The United States has approved a potential sale of missiles and related equipment to Taiwan worth $619 million to be used on its F-16 fighter jets, the Pentagon said Wednesday.

The approval by the State Department and formal notification to Congress the same day are almost certain to inflame tensions with Beijing, which regards Taiwan as part of its territory to be brought under its control by force if necessary.

An official at the department said Taiwan will use its funds to purchase the weapons and stressed the approval is in line with the Taiwan Relations Act, which allows Washington to assist the island in maintaining a sufficient self-defense capability.

Chinese Foreign Ministry spokeswoman Mao Ning said at a press conference Thursday that U.S. arms sales to Taiwan are "a serious violation of the one-China principle," and Beijing has been firmly opposed to them in a consistent manner.

China urges the United States to stop creating tension in the Taiwan Strait and says that it will continue taking resolute and forceful measures to firmly defend its sovereignty and security interests, she said.

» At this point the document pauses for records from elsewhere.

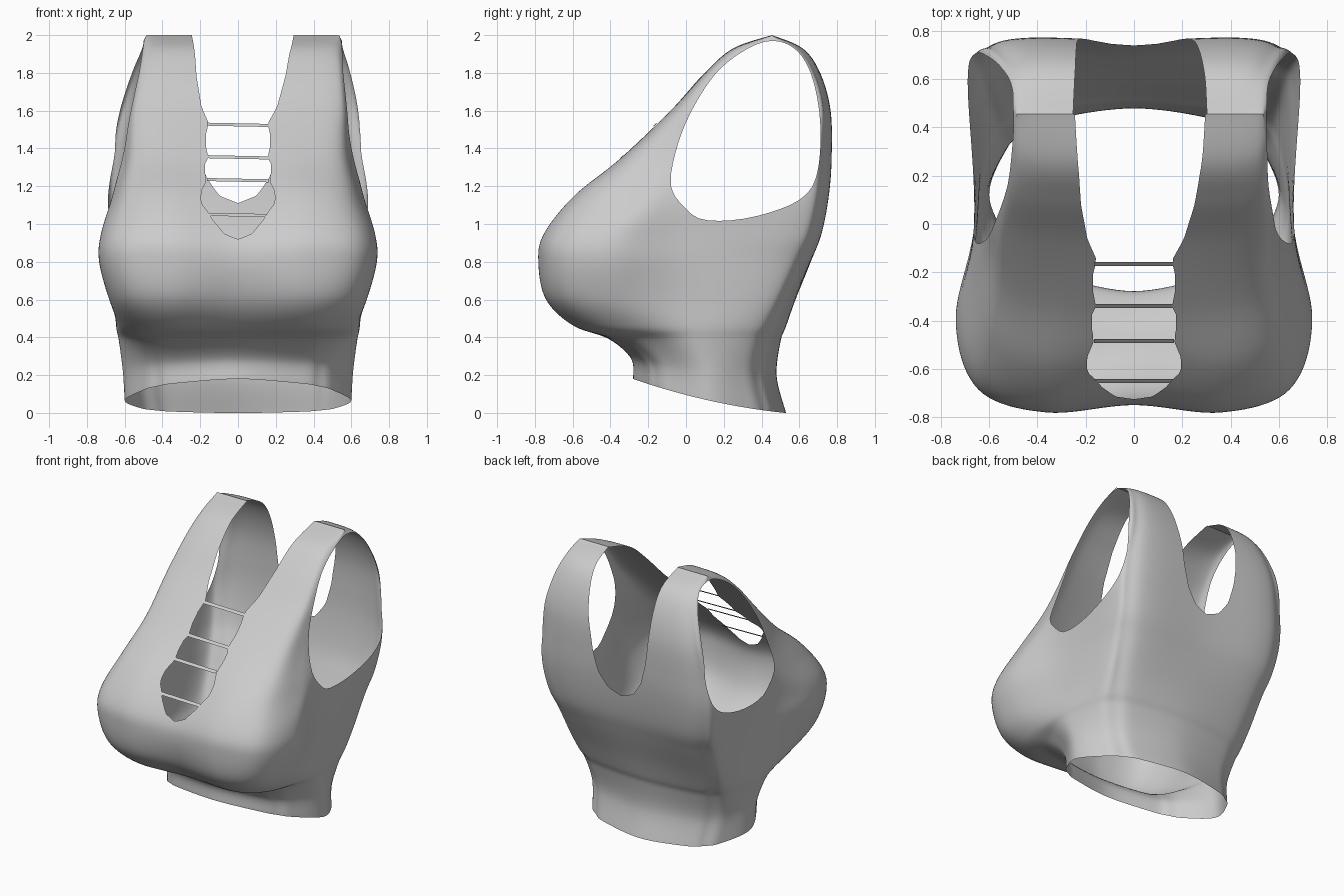
import bpy, bmesh, math

if "Cube" in bpy.data.objects:
    bpy.data.objects.remove(bpy.data.objects["Cube"])

# Half cross-sections from hem to shoulder:
# z, front centre y, bust fullness, front corner x,y, side x,y, back corner x,y, back centre y
LEVELS = [
    (.095, -.28, -.07, .50, -.095, .60, .12, .51, .34, .53),
    (.24, -.29, -.06, .51, -.10, .61, .10, .54, .30, .48),
    (.38, -.40, -.03, .555, -.17, .63, .05, .58, .32, .50),
    (.46, -.57, .02, .61, -.30, .645, .03, .60, .36, .53),
    (.60, -.70, .04, .68, -.40, .65, .00, .62, .42, .58),
    (.80, -.75, .03, .735, -.40, .66, .00, .645, .49, .66),
    (.95, -.71, .04, .725, -.37, .66, .00, .67, .55, .71),
    (1.15, -.55, .04, .66, -.22, .66, .05, .69, .60, .745),
    (1.35, -.34, .00, .60, -.12, .63, .10, .68, .62, .76),
    (1.60, -.08, .00, .57, .02, .58, .20, .635, .66, .755),
    (1.80, .10, .00, .54, .16, .56, .28, .585, .62, .70),
    (1.93, .26, .01, .52, .31, .535, .40, .54, .55, .61),
    (2.00, .455, .00, .50, .455, .51, .455, .50, .455, .455),
]
# Opening outlines: armhole in (y, z), necklines as right halves in (x, z)
ARMHOLE = [(.10, 1.02), (0, 1.08), (-.08, 1.2), (-.05, 1.4), (.03, 1.6), (.16, 1.8),
           (.32, 1.925), (.46, 1.97), (.58, 1.925), (.66, 1.8), (.705, 1.6),
           (.71, 1.38), (.67, 1.2), (.55, 1.1), (.32, 1.03)]
FRONT_NECK = [(0, .92), (.07, .945), (.14, 1.03), (.155, 1.06), (.195, 1.11), (.195, 1.17),
              (.165, 1.23), (.175, 1.27), (.175, 1.32), (.155, 1.355), (.17, 1.4),
              (.17, 1.48), (.155, 1.53), (.2, 1.62), (.235, 1.78), (.25, 1.9), (.29, 2.1)]
BACK_NECK = [(0, 1.11), (.1, 1.15), (.17, 1.25), (.21, 1.4), (.245, 1.65), (.265, 1.9), (.29, 2.1)]
RIDGE = .455


def catmull(pts, n, closed=False):
    """Smooth curve through points of any dimension."""
    m, out = len(pts), []
    for i in range(m if closed else m - 1):
        idx = [i - 1, i, i + 1, i + 2]
        idx = [j % m if closed else min(max(j, 0), m - 1) for j in idx]
        a, b, c, d = (pts[j] for j in idx)
        for k in range(n):
            t = k / n
            out.append(tuple(
                .5 * (2 * q + (r - p) * t + (2 * p - 5 * q + 4 * r - s) * t * t
                      + (3 * q - p - 3 * r + s) * t ** 3)
                for p, q, r, s in zip(a, b, c, d)))
    if not closed:
        out.append(tuple(pts[-1]))
    return out


def ring(level):
    """Closed smooth ring of (x, y, z) for one level."""
    z, y0, full, x2, y2, x3, y3, x4, y4, y6 = level
    x1, y1 = .55 * x3, y0 - full
    x5 = .65 * x4
    y5 = y6 - (.07 - .08 * min(z, 1)) * min(1, (2 - z) * 10)
    round_f = min(.75, .57 + .4 * max(0, z - .2))     # rounder corners near the hem
    round_b = min(.72, .57 + .2 * max(0, z - .2))
    mix = lambda a, b, t: a + t * (b - a)
    half = [(0, y0), (x1, y1), (mix(x1, x2, round_f), mix(y2, y1, round_f)), (x2, y2), (x3, y3),
            (x4, y4), (mix(x5, x4, round_b), mix(y4, y5, round_b)), (x5, y5), (0, y6)]
    loop = half + [(-x, y) for x, y in half[-2:0:-1]]
    tilt = max(0, 1 - (z - .095) / .3)                # the hem drops towards the back
    return [(x, y, z + tilt * (-.26 * y + .15 * y * y)) for x, y in catmull(loop, 10, True)]


def inside(px, py, poly):
    """Signed distance to a polygon, positive inside."""
    best, sign = 1e9, -1
    for i, (bx, by) in enumerate(poly):
        ax, ay = poly[i - 1]
        ex, ey, wx, wy = bx - ax, by - ay, px - ax, py - ay
        t = min(1, max(0, (wx * ex + wy * ey) / (ex * ex + ey * ey)))
        best = min(best, (wx - t * ex) ** 2 + (wy - t * ey) ** 2)
        if (ay > py) != (by > py) and px < ax + ex * (py - ay) / ey:
            sign = -sign
    return sign * math.sqrt(best)


def cut(bm, func):
    """Slice the surface along func = 0 and remove the positive side."""
    g = {v: func(v.co) for v in bm.verts}
    for v in g:
        if abs(g[v]) < 1e-4:
            g[v] = -1e-4
    new = []
    for e in list(bm.edges):
        a, b = e.verts
        if g[a] * g[b] < 0:
            v = bmesh.utils.edge_split(e, a, g[a] / (g[a] - g[b]))[1]
            g[v] = 0
            new.append(v)
    bmesh.ops.connect_verts(bm, verts=new)
    dead = [f for f in bm.faces if sum(g[v] for v in f.verts) > 0]
    bmesh.ops.delete(bm, geom=dead, context='FACES')


def finish(bm, name):
    bmesh.ops.recalc_face_normals(bm, faces=bm.faces)
    for f in bm.faces:
        f.smooth = True
    me = bpy.data.meshes.new(name)
    bm.to_mesh(me)
    bm.free()
    ob = bpy.data.objects.new(name, me)
    bpy.context.collection.objects.link(ob)
    return ob


# Garment shell lofted through the rings
columns = [catmull(col, 8) for col in zip(*[ring(l) for l in LEVELS])]
bm = bmesh.new()
grid = [[bm.verts.new(p) for p in col] for col in columns]
for i, col in enumerate(grid):
    prev = grid[i - 1]
    for j in range(len(col) - 1):
        bm.faces.new((prev[j], col[j], col[j + 1], prev[j + 1]))

# Armholes, keyhole front neckline and scooped back neckline
arm = catmull(ARMHOLE, 3, True)
front = FRONT_NECK + [(-x, z) for x, z in FRONT_NECK[:0:-1]]
back = BACK_NECK + [(-x, z) for x, z in BACK_NECK[:0:-1]]
cut(bm, lambda p: inside(p.y, p.z, arm))
cut(bm, lambda p: inside(p.x, p.z, front) if p.y < RIDGE + .003 else -1)
cut(bm, lambda p: inside(p.x, p.z, back) if p.y > RIDGE - .003 else -1)

# Straps lean slightly to one side
for v in bm.verts:
    v.co.x += .025 * min(1, max(0, (v.co.z - 1.5) / .45))
finish(bm, "crop_top_body")

# Narrow ladder bars across the keyhole
for n, (y, z) in enumerate([(-.165, 1.525), (-.34, 1.353), (-.485, 1.232), (-.65, 1.048)]):
    bm = bmesh.new()
    rows = [[bm.verts.new((x, y + s * .008, z + s * .008 - x * .02)) for x in (-.165, 0, .165)]
            for s in (-1, 1)]
    for k in range(2):
        bm.faces.new((rows[0][k], rows[0][k + 1], rows[1][k + 1], rows[1][k]))
    finish(bm, "ladder_bar_%d" % (n + 1))
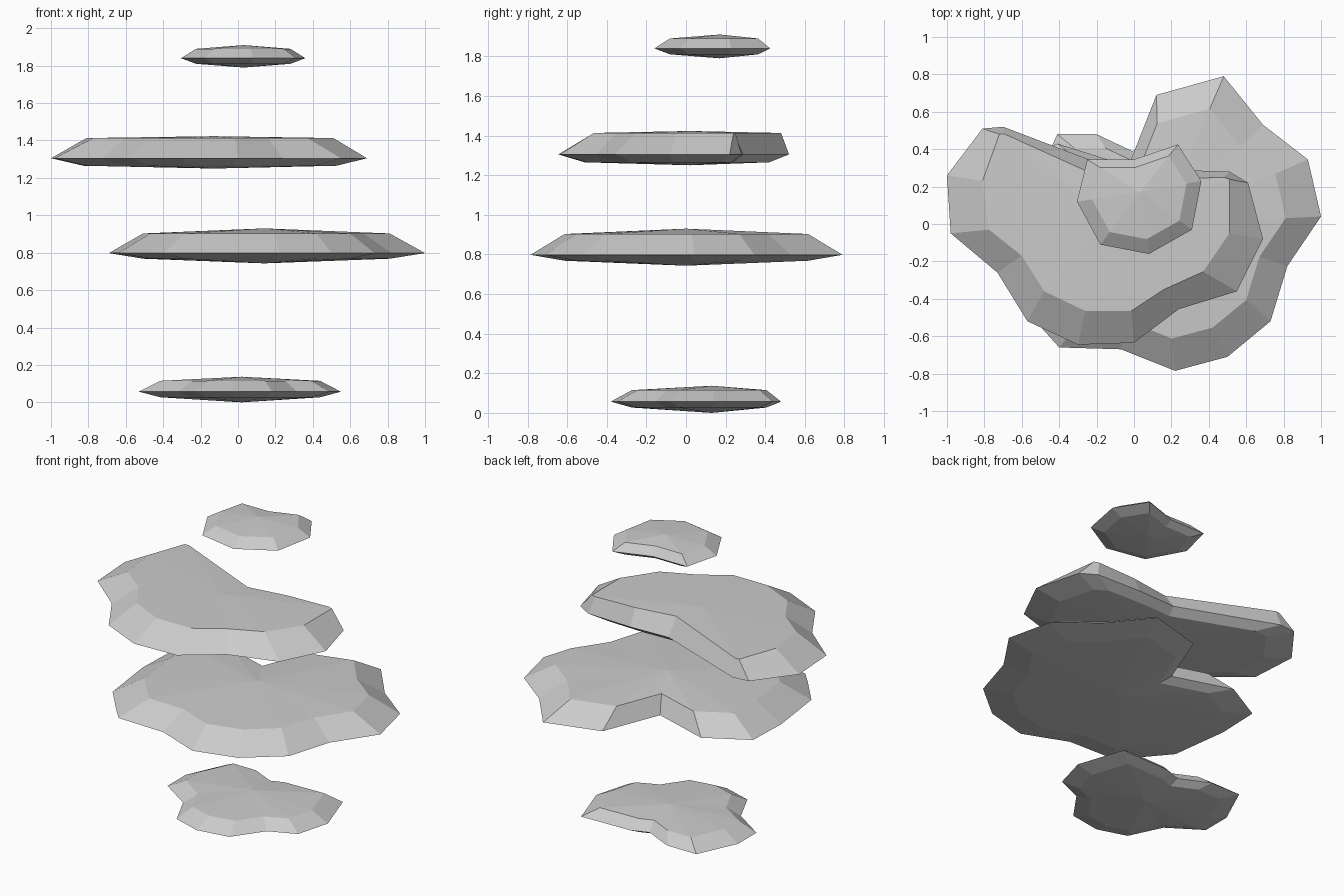
import bpy, bmesh

if "Cube" in bpy.data.objects:
    bpy.data.objects.remove(bpy.data.objects["Cube"])


def make_pad(name, outline, z, center, inset, top, bottom, ring=None):
    """Faceted pad: rim outline, inset rings above and below, fanned to a peak.
    top and bottom are (ring offset, centre offset) heights from the rim."""
    cx, cy = center

    def scaled(k):
        return [(cx + (x - cx) * k, cy + (y - cy) * k) for x, y in outline]

    bm = bmesh.new()
    rim = [bm.verts.new((x, y, z)) for x, y in outline]
    n = len(rim)
    for pts, (dz_ring, dz_mid) in ((ring or scaled(inset), top),
                                   (scaled(inset), bottom)):
        loop = [bm.verts.new((x, y, z + dz_ring)) for x, y in pts]
        mid = bm.verts.new((cx, cy, z + dz_mid))
        for i in range(n):
            j = (i + 1) % n
            bm.faces.new((rim[i], rim[j], loop[j], loop[i]))
            bm.faces.new((loop[i], loop[j], mid))
    bmesh.ops.recalc_face_normals(bm, faces=bm.faces)
    mesh = bpy.data.meshes.new(name)
    bm.to_mesh(mesh)
    bm.free()
    obj = bpy.data.objects.new(name, mesh)
    bpy.context.collection.objects.link(obj)
    return obj


# Lowest pad
make_pad("bottom_pad",
         [(-.03, -.38), (.18, -.345), (.315, -.155), (.49, -.08), (.55, .14),
          (.45, .44), (.1, .43), (-.01, .39), (-.2, .48), (-.41, .48),
          (-.53, .22), (-.53, .03), (-.32, -.11), (-.22, -.32)],
         .057, (.02, .13), .79, (.058, .08), (-.03, -.057))

# Widest pad, notched at the back
make_pad("wide_pad",
         [(.22, -.785), (.5, -.71), (.73, -.52), (.82, -.225), (1, .04),
          (.93, .345), (.69, .53), (.48, .79), (.12, .69), (-.03, .31),
          (-.41, .43), (-.68, .28), (-.69, 0), (-.64, -.38), (-.49, -.56),
          (-.4, -.66), (-.07, -.67)],
         .798, (.14, 0), .78, (.105, .132), (-.03, -.055))

# Upper pad, with a steep concave back edge
make_pad("upper_pad",
         [(-1, .26), (-.98, -.05), (-.73, -.26), (-.57, -.52), (-.3, -.645),
          (0, -.635), (.24, -.455), (.55, -.36), (.69, -.08), (.61, .22),
          (.51, .28), (.2, .29), (-.07, .28), (-.7, .52), (-.81, .51)],
         1.305, (-.13, .02), .8, (.108, .118), (-.04, -.055),
         ring=[(-.81, .23), (-.775, -.03), (-.6, -.17), (-.48, -.36),
               (-.26, -.465), (-.015, -.465), (.16, -.35), (.37, -.255),
               (.51, -.05), (.51, .24), (.48, .25), (.2, .24), (-.07, .2),
               (-.69, .48), (-.72, .48)])

# Small crown pad
make_pad("top_pad",
         [(-.305, .12), (-.18, -.11), (.08, -.16), (.31, -.03), (.36, .23),
          (.235, .425), (0, .345), (-.25, .345)],
         1.84, (.03, .17), .76, (.05, .07), (-.03, -.05))
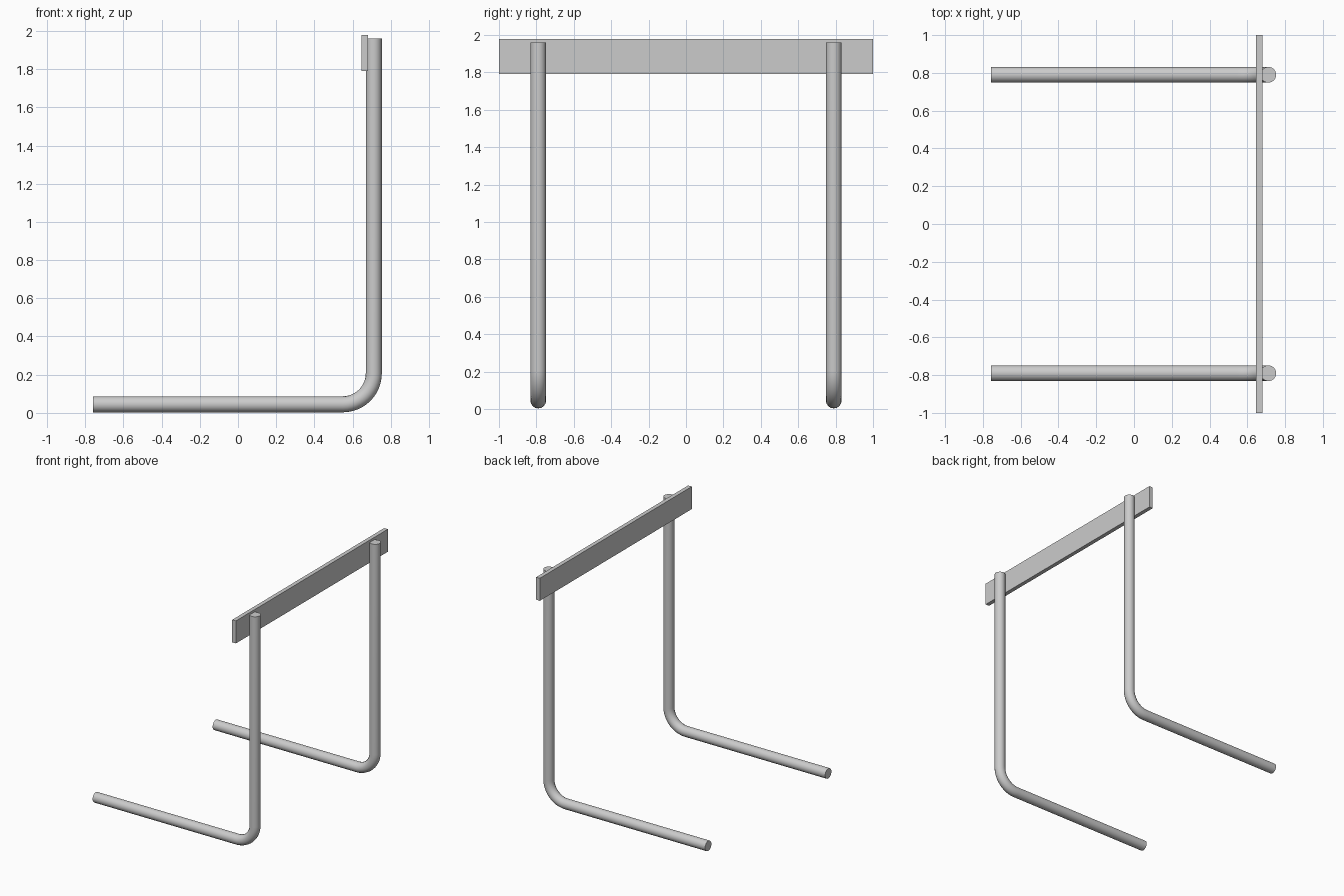
import bpy, math

if "Cube" in bpy.data.objects:
    bpy.data.objects.remove(bpy.data.objects["Cube"])

R = 0.042           # tube radius
X, Z = 0.711, 0.045  # centre lines of the upright and the foot
BEND = 0.162        # centre-line bend radius
TOP, FOOT = 1.96, -0.758


def leg(name, y):
    # L-shaped path: foot end, quarter-circle bend, upright top
    path = [(FOOT, Z)]
    for i in range(13):
        a = -math.pi / 2 + math.pi / 2 * i / 12
        path.append((X - BEND + BEND * math.cos(a), Z + BEND + BEND * math.sin(a)))
    path.append((X, TOP))

    curve = bpy.data.curves.new(name, 'CURVE')
    curve.dimensions = '3D'
    curve.bevel_depth = R
    curve.bevel_resolution = 6
    curve.use_fill_caps = True
    spline = curve.splines.new('POLY')
    spline.points.add(len(path) - 1)
    for p, (x, z) in zip(spline.points, path):
        p.co = (x, y, z, 1)

    obj = bpy.data.objects.new(name, curve)
    bpy.context.collection.objects.link(obj)
    bpy.ops.object.select_all(action='DESELECT')
    obj.select_set(True)
    bpy.context.view_layer.objects.active = obj
    bpy.ops.object.convert(target='MESH')
    bpy.ops.object.shade_smooth_by_angle(angle=math.radians(40))


# Two bent tube legs
leg("left_leg", 0.79)
leg("right_leg", -0.79)

# Flat crossbar board on the inner side of the uprights
bpy.ops.mesh.primitive_cube_add(size=1, location=(0.664, 0, 1.885))
bar = bpy.context.object
bar.name = "crossbar"
bar.scale = (0.034, 2.0, 0.188)
bpy.ops.object.transform_apply(location=False, rotation=False, scale=True)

The contractors for the munitions and equipment will be Raytheon Missiles and Defense and Lockheed Martin, according to the U.S. Defense Security Cooperation Agency.

"The proposed sale will help improve the security of the recipient and assist in maintaining political stability, military balance and economic progress in the region," the agency said.